### What you are asked to do
Return each line of the data below exactly, omitting any pictures.

### Information shown
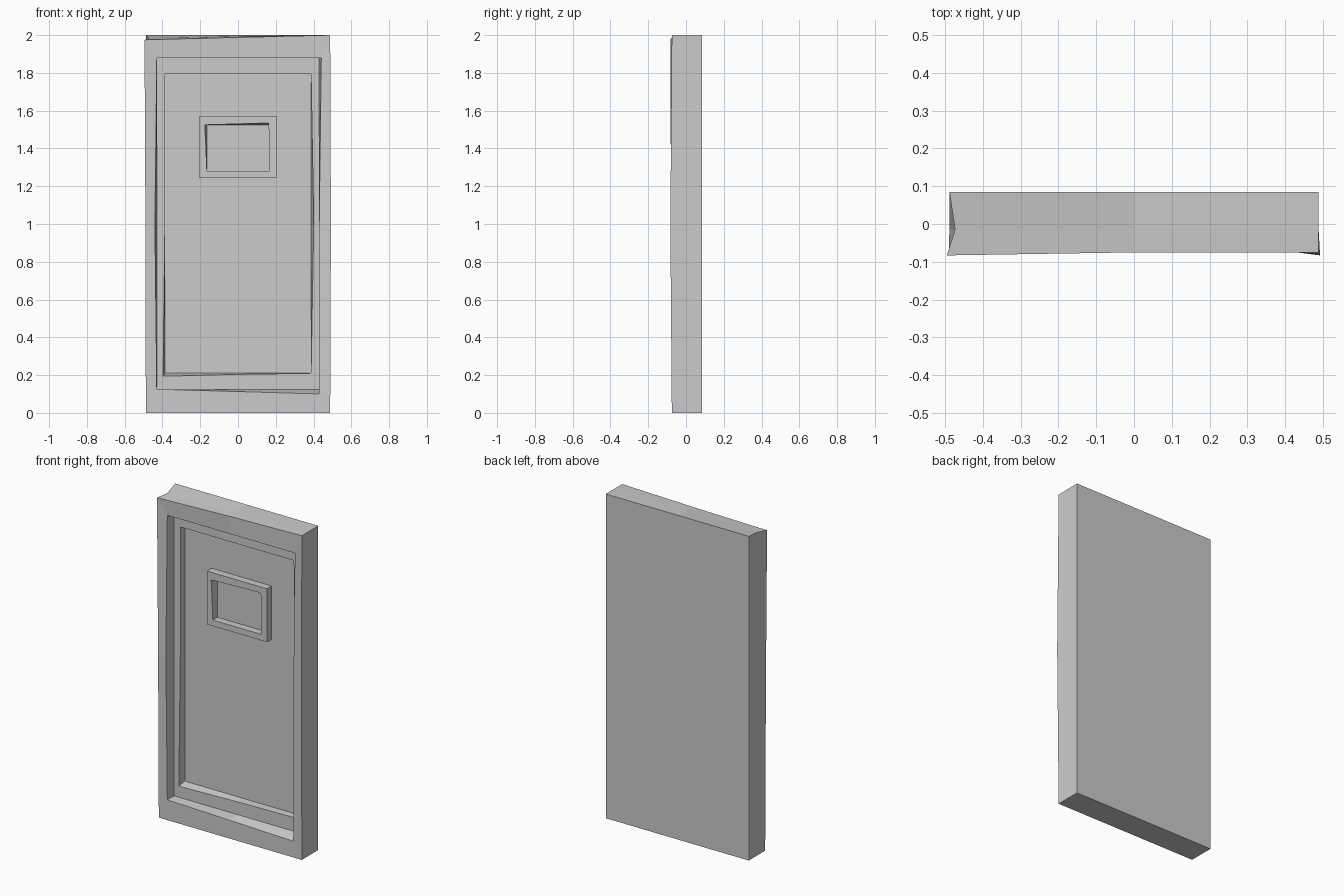
import bpy
import bmesh

if "Cube" in bpy.data.objects:
    bpy.data.objects.remove(bpy.data.objects["Cube"])


def ring(x0, x1, z0, z1, y, nudge=None):
    """Eight-point rectangle: corners and edge midpoints, from bottom left.
    nudge shifts single points for the hand-hewn, uneven edges."""
    xm, zm = (x0 + x1) / 2, (z0 + z1) / 2
    flat = [(x0, z0), (xm, z0), (x1, z0), (x1, zm),
            (x1, z1), (xm, z1), (x0, z1), (x0, zm)]
    pts = [[x, y, z] for x, z in flat]
    for i, offset in (nudge or {}).items():
        pts[i] = [a + b for a, b in zip(pts[i], offset)]
    return pts


def skin(name, rings, close_ends):
    """Join successive rings with quads, optionally capping both ends."""
    bm = bmesh.new()
    loops = [[bm.verts.new(p) for p in r] for r in rings]
    for a, b in zip(loops, loops[1:]):
        for i in range(8):
            j = (i + 1) % 8
            bm.faces.new((a[i], a[j], b[j], b[i]))
    if close_ends:
        bm.faces.new(loops[0][::-1])
        bm.faces.new(loops[-1])
        bmesh.ops.recalc_face_normals(bm, faces=bm.faces)
    mesh = bpy.data.meshes.new(name)
    bm.to_mesh(mesh)
    bm.free()
    obj = bpy.data.objects.new(name, mesh)
    bpy.context.collection.objects.link(obj)
    return obj


FRONT, LEDGE, PANEL, BACK = -0.075, -0.01, 0.035, 0.085
OUTER = (-0.488, 0.488, 0, 2)
OPENING = (-0.43, 0.43, 0.125, 1.88)
INNER = (-0.387, 0.387, 0.21, 1.795)

# Door slab with two stepped recesses and a worn top left corner
skin("door", [
    ring(*OUTER, BACK),
    ring(*OUTER, -0.015, {6: (0.015, 0, -0.018), 5: (0, 0, -0.006)}),
    ring(*OUTER, FRONT, {6: (-0.007, -0.008, -0.025), 5: (0, 0, -0.012),
                         3: (0.004, -0.008, 0), 7: (-0.002, -0.004, 0)}),
    ring(*OPENING, FRONT, {1: (0, 0, -0.012), 2: (0, 0, -0.025),
                           4: (0.011, 0, 0), 7: (-0.01, 0, 0)}),
    ring(*OPENING, LEDGE),
    ring(*INNER, LEDGE, {0: (-0.01, 0, -0.016), 1: (0, 0, -0.006),
                         3: (0.014, 0, 0)}),
    ring(*INNER, PANEL),
], True)

# Raised window surround, with the panel visible through its opening
WINDOW = (-0.205, 0.205, 1.243, 1.572)
HOLE = (-0.165, 0.165, 1.28, 1.525)
skin("window_frame", [
    ring(*WINDOW, PANEL),
    ring(*WINDOW, LEDGE),
    ring(*HOLE, LEDGE, {4: (-0.003, 0, 0.01), 5: (0, 0, 0.005),
                        6: (-0.011, 0, 0), 7: (-0.005, 0, 0)}),
    ring(*HOLE, PANEL),
], False)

### Task output
import bpy
import bmesh

if "Cube" in bpy.data.objects:
    bpy.data.objects.remove(bpy.data.objects["Cube"])


def ring(x0, x1, z0, z1, y, nudge=None):
    """Eight-point rectangle: corners and edge midpoints, from bottom left.
    nudge shifts single points for the hand-hewn, uneven edges."""
    xm, zm = (x0 + x1) / 2, (z0 + z1) / 2
    flat = [(x0, z0), (xm, z0), (x1, z0), (x1, zm),
            (x1, z1), (xm, z1), (x0, z1), (x0, zm)]
    pts = [[x, y, z] for x, z in flat]
    for i, offset in (nudge or {}).items():
        pts[i] = [a + b for a, b in zip(pts[i], offset)]
    return pts


def skin(name, rings, close_ends):
    """Join successive rings with quads, optionally capping both ends."""
    bm = bmesh.new()
    loops = [[bm.verts.new(p) for p in r] for r in rings]
    for a, b in zip(loops, loops[1:]):
        for i in range(8):
            j = (i + 1) % 8
            bm.faces.new((a[i], a[j], b[j], b[i]))
    if close_ends:
        bm.faces.new(loops[0][::-1])
        bm.faces.new(loops[-1])
        bmesh.ops.recalc_face_normals(bm, faces=bm.faces)
    mesh = bpy.data.meshes.new(name)
    bm.to_mesh(mesh)
    bm.free()
    obj = bpy.data.objects.new(name, mesh)
    bpy.context.collection.objects.link(obj)
    return obj


FRONT, LEDGE, PANEL, BACK = -0.075, -0.01, 0.035, 0.085
OUTER = (-0.488, 0.488, 0, 2)
OPENING = (-0.43, 0.43, 0.125, 1.88)
INNER = (-0.387, 0.387, 0.21, 1.795)

# Door slab with two stepped recesses and a worn top left corner
skin("door", [
    ring(*OUTER, BACK),
    ring(*OUTER, -0.015, {6: (0.015, 0, -0.018), 5: (0, 0, -0.006)}),
    ring(*OUTER, FRONT, {6: (-0.007, -0.008, -0.025), 5: (0, 0, -0.012),
                         3: (0.004, -0.008, 0), 7: (-0.002, -0.004, 0)}),
    ring(*OPENING, FRONT, {1: (0, 0, -0.012), 2: (0, 0, -0.025),
                           4: (0.011, 0, 0), 7: (-0.01, 0, 0)}),
    ring(*OPENING, LEDGE),
    ring(*INNER, LEDGE, {0: (-0.01, 0, -0.016), 1: (0, 0, -0.006),
                         3: (0.014, 0, 0)}),
    ring(*INNER, PANEL),
], True)

# Raised window surround, with the panel visible through its opening
WINDOW = (-0.205, 0.205, 1.243, 1.572)
HOLE = (-0.165, 0.165, 1.28, 1.525)
skin("window_frame", [
    ring(*WINDOW, PANEL),
    ring(*WINDOW, LEDGE),
    ring(*HOLE, LEDGE, {4: (-0.003, 0, 0.01), 5: (0, 0, 0.005),
                        6: (-0.011, 0, 0), 7: (-0.005, 0, 0)}),
    ring(*HOLE, PANEL),
], False)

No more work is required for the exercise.